EASTHAMPTON — A one-dollar wager usually comes in the form of a cheap cardboard scratch-off ticket, but some find as much fun, if not more, risking their luck on a storage unit auction.
On Friday, A-Z Storage & Properties, LLC, held auctions for the contents of seven storage units — lockers filled with furniture, old electronics and personal items — at three Easthampton locations. The owners of the units had repeatedly missed payments and failed to respond to the lots’ owners. The abandoned property became subject to a treasure hunt.
Ed Wyzik, the self-described fill-in auctioneer, started the day by clipping the padlock from the door of a small unit off of Industrial Parkway. The garage-style door lifted up and a dozen people, including Wyzik, eagerly peered inside.
A very old, very dusty radial arm saw sat in the center of the locker, which was mostly empty except for several boxes.
The bidders had to gamble. Storage unit auctions typically only allow a visual inspection of a locker’s contents, as shown in TV shows like “Storage Wars,” and bidders were not allowed to enter the unit and inspect anything, including the boxes. The boxes were an enigma, and could have as easily held jewelry as they could have held wayward puzzle pieces.
“That’s the big question in any unit: What’s in the box?” said Jason Talbot of Northampton, who has attended storage unit auctions for the last few years as a hobby.
“Alright, what do we got? Any bids?” Wyzik boomed, after explaining to the crowd there were no buyer’s premiums or taxes attached to the purchase.

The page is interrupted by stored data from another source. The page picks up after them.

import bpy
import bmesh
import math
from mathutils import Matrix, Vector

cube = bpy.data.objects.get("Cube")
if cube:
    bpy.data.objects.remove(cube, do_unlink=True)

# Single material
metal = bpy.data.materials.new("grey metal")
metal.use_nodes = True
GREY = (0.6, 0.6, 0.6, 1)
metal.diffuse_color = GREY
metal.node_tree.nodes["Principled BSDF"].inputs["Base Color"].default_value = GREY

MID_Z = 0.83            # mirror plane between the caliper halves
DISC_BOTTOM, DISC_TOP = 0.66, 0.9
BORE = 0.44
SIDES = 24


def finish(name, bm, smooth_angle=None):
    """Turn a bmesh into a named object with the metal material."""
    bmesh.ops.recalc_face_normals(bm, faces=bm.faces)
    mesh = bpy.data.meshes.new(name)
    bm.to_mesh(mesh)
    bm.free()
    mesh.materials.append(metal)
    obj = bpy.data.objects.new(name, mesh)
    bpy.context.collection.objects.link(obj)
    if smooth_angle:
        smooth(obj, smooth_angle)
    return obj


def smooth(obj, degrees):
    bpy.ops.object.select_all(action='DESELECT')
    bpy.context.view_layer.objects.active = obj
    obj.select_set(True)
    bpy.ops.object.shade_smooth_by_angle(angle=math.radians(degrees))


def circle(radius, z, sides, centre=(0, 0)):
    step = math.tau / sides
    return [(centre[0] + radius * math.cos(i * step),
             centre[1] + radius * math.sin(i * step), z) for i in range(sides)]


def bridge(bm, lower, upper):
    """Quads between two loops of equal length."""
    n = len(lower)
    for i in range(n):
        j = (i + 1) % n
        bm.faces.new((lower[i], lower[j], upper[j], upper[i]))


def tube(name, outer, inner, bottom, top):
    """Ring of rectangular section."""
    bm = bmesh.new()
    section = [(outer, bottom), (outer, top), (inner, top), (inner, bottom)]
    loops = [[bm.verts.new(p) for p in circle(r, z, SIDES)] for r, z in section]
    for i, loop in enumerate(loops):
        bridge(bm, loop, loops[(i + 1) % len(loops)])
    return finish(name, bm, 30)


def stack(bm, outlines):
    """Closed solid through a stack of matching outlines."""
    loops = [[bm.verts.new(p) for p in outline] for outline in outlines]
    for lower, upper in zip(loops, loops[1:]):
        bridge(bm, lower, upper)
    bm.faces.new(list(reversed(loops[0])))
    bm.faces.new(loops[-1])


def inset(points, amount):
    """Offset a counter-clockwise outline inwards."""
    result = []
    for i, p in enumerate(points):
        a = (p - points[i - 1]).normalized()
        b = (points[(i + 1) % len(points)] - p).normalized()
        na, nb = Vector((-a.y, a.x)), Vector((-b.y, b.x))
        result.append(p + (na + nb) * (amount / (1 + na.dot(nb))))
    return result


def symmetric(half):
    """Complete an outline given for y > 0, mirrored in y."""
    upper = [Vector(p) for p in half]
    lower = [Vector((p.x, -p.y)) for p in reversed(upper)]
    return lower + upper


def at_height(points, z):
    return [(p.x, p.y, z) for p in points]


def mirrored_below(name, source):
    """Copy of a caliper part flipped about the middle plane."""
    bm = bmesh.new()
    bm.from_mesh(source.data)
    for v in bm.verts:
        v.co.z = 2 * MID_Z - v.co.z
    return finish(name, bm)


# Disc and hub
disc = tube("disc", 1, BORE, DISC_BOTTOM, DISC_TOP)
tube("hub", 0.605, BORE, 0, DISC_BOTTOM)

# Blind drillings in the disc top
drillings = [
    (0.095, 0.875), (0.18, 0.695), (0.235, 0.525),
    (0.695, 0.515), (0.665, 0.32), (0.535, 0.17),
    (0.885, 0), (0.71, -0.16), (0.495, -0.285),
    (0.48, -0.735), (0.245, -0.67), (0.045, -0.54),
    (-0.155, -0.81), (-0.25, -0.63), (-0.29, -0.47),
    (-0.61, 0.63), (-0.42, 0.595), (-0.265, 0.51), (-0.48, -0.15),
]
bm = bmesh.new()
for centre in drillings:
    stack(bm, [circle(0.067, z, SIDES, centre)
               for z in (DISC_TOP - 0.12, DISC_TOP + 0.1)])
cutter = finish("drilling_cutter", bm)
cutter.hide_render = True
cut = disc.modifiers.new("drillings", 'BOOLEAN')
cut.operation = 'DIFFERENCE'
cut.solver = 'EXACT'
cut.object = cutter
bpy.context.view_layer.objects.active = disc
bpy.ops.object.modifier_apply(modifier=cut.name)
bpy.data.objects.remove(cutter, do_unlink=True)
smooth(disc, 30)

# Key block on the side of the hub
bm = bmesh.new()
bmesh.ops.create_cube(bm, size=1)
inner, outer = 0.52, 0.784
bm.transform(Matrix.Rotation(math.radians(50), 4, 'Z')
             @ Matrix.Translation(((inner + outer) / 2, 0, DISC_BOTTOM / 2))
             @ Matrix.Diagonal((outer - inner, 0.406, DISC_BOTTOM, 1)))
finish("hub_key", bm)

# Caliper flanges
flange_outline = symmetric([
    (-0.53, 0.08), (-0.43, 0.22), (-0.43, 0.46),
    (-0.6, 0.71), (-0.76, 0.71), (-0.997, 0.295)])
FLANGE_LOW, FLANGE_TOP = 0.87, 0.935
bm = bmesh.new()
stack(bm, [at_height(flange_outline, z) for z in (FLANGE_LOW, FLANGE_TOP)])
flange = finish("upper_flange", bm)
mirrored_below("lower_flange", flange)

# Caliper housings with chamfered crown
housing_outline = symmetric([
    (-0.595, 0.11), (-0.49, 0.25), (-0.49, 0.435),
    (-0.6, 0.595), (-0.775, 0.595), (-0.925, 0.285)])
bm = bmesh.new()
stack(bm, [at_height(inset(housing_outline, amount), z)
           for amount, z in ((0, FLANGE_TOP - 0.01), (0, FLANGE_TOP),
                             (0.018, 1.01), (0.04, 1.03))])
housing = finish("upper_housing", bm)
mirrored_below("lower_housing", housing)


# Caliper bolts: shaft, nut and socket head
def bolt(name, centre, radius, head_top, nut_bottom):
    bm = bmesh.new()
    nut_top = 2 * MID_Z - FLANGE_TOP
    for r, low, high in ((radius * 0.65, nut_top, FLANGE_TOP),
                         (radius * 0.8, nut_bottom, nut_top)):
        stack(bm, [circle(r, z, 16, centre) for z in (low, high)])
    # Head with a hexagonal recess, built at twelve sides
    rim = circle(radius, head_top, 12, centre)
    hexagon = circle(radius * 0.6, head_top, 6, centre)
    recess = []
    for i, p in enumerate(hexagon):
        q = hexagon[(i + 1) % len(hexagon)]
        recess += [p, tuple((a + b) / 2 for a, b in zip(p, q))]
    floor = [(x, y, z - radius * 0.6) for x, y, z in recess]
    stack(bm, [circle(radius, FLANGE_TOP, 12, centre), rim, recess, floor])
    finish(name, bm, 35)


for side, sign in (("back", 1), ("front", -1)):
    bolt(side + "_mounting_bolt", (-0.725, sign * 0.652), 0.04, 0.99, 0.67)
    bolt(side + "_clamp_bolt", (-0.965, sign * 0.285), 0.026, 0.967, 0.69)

“Five dollars,” Talbot said.
The unit’s contents sold — for $5 and “just to have the fun to poke through it,” Talbot said. The boxes yielded no big payoff, though, and Talbot found only books in his initial excavation.

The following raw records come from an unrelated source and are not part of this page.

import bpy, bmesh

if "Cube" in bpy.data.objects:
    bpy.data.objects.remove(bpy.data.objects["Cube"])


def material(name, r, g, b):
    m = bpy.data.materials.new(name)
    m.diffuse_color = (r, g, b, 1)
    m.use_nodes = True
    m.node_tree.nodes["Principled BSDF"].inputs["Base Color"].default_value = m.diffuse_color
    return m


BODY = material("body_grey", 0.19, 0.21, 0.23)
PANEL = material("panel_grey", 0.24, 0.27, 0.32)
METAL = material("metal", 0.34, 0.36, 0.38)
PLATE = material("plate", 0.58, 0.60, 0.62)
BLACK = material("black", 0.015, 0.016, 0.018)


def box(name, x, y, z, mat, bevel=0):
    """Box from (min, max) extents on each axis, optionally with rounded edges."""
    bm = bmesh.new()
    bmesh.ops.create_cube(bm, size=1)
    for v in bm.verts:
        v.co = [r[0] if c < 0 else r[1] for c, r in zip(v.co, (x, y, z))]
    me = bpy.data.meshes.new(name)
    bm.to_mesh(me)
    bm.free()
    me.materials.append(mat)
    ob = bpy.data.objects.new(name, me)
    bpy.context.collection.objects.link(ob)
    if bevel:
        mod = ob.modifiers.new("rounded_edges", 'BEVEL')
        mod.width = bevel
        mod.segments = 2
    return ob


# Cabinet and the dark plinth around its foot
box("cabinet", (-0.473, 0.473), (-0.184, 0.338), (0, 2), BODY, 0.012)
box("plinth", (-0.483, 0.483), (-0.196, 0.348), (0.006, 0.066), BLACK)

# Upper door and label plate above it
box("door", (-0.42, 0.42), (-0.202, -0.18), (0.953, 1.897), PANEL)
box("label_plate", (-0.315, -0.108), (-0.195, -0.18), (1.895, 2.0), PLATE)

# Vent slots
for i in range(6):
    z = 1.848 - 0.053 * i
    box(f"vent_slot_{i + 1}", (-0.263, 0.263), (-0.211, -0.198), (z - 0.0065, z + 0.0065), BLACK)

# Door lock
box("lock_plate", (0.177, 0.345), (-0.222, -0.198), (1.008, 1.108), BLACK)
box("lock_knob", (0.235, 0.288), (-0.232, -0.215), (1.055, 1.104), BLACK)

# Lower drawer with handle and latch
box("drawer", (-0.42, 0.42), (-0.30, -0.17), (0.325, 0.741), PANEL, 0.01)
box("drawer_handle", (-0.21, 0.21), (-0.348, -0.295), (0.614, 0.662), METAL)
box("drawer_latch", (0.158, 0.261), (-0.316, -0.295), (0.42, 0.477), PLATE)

“Nothing of interest,” Talbot said. “Just, you know, Agatha Christie novels and paperback crap.” Other days were luckier. Talbot said he’s found hundreds of dollars of unredeemed gift cards in an abandoned storage unit box before.

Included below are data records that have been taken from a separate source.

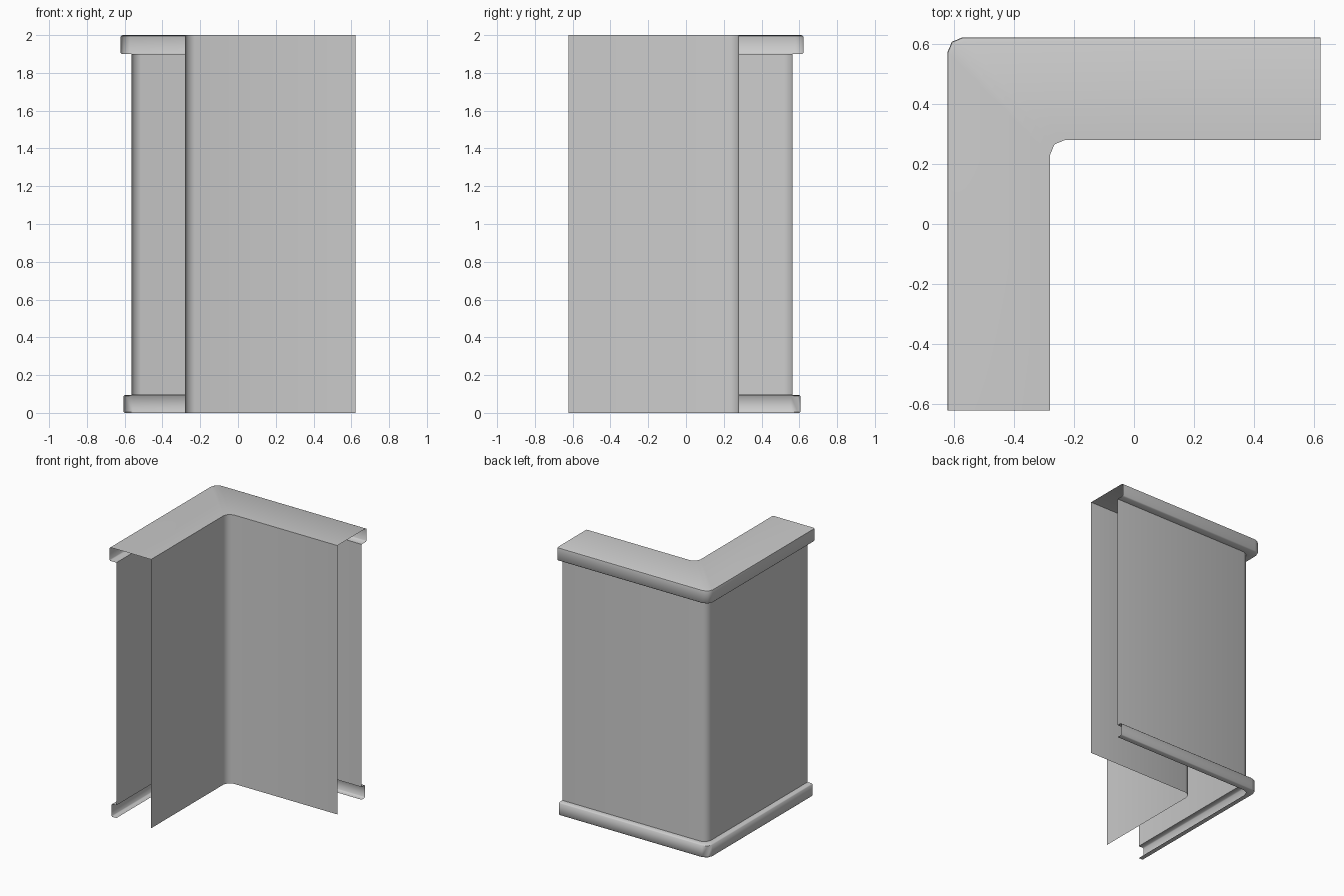
import bpy, bmesh, math

if "Cube" in bpy.data.objects:
    bpy.data.objects.remove(bpy.data.objects["Cube"])

END = 0.622      # where both arms of the L are cut off
R = 0.05         # corner radius in plan
K = R * (1 - math.sqrt(0.5))


def corner_path(d):
    """L-shaped plan line at distance d from the axes, with a rounded corner."""
    return [(-d, -END), (-d, d - R), (-d + K, d - K), (-d + R, d), (END, d)]


def sweep(name, profile):
    """Sweep a (distance, height) profile along the L as a single sheet."""
    bm = bmesh.new()
    rows = [[bm.verts.new((x, y, z)) for x, y in corner_path(d)] for d, z in profile]
    for a, b in zip(rows, rows[1:]):
        for i in range(len(a) - 1):
            bm.faces.new((a[i], a[i + 1], b[i + 1], b[i]))
    mesh = bpy.data.meshes.new(name)
    bm.to_mesh(mesh)
    bm.free()
    obj = bpy.data.objects.new(name, mesh)
    bpy.context.collection.objects.link(obj)
    bpy.ops.object.select_all(action='DESELECT')
    obj.select_set(True)
    bpy.context.view_layer.objects.active = obj
    bpy.ops.object.shade_smooth_by_angle(angle=math.radians(50))
    return obj


# Plain wall on the inside of the corner
sweep("inner_wall", [(0.28, 0), (0.28, 2)])

# Flat cap with a softened overhanging edge that returns to the outer wall
sweep("top_cap", [(0.28, 2), (0.61, 2), (0.6205, 1.9955), (0.622, 1.985),
                  (0.622, 1.907), (0.616, 1.9), (0.565, 1.9)])

# Outer wall between the two trims
sweep("outer_wall", [(0.565, 1.9), (0.565, 0.095)])

# Base trim stepping out from the wall, with a lip underneath
sweep("base_trim", [(0.565, 0.095), (0.6, 0.095), (0.606, 0.089),
                    (0.606, 0.006), (0.6, 0), (0.565, 0)])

Some of the more lively finds over the years have included people — yes, people — in the storage unit at auction time. One of the lockers examined Friday contained chip bags, prescription medicine, toiletries and a couch, likely evidence that someone was living there, according to Wyzik.
“Got some nice stuff in here,” Wyzik said, after revealing a unit packed with items. “Sometimes we’ve opened these and found a person sleeping right in there, oh yeah.”
“You’re supposed to knock, Ed,” called one of the bidders, and the small group laughed.
Several bidders said that, while the items in a locker might have value, having to find someone to buy the items, as well as transporting them, are hassles that factor into their decision-making while at an auction.
Despite having an old TV, desktop computer monitor and furniture inside, unit W14 didn’t get much attention. Apparently, gadgets, TVs and electronics don’t work after being exposed to the Massachusetts cold while abandoned in their units.
Nicole Breault of Holyoke bought the contents of W14 for $1. “Don’t let anybody steal any,” she joked.
The highest sale of the day was a packed-full locker, the contents of which went for $275 to a bidder who declined to comment for this story.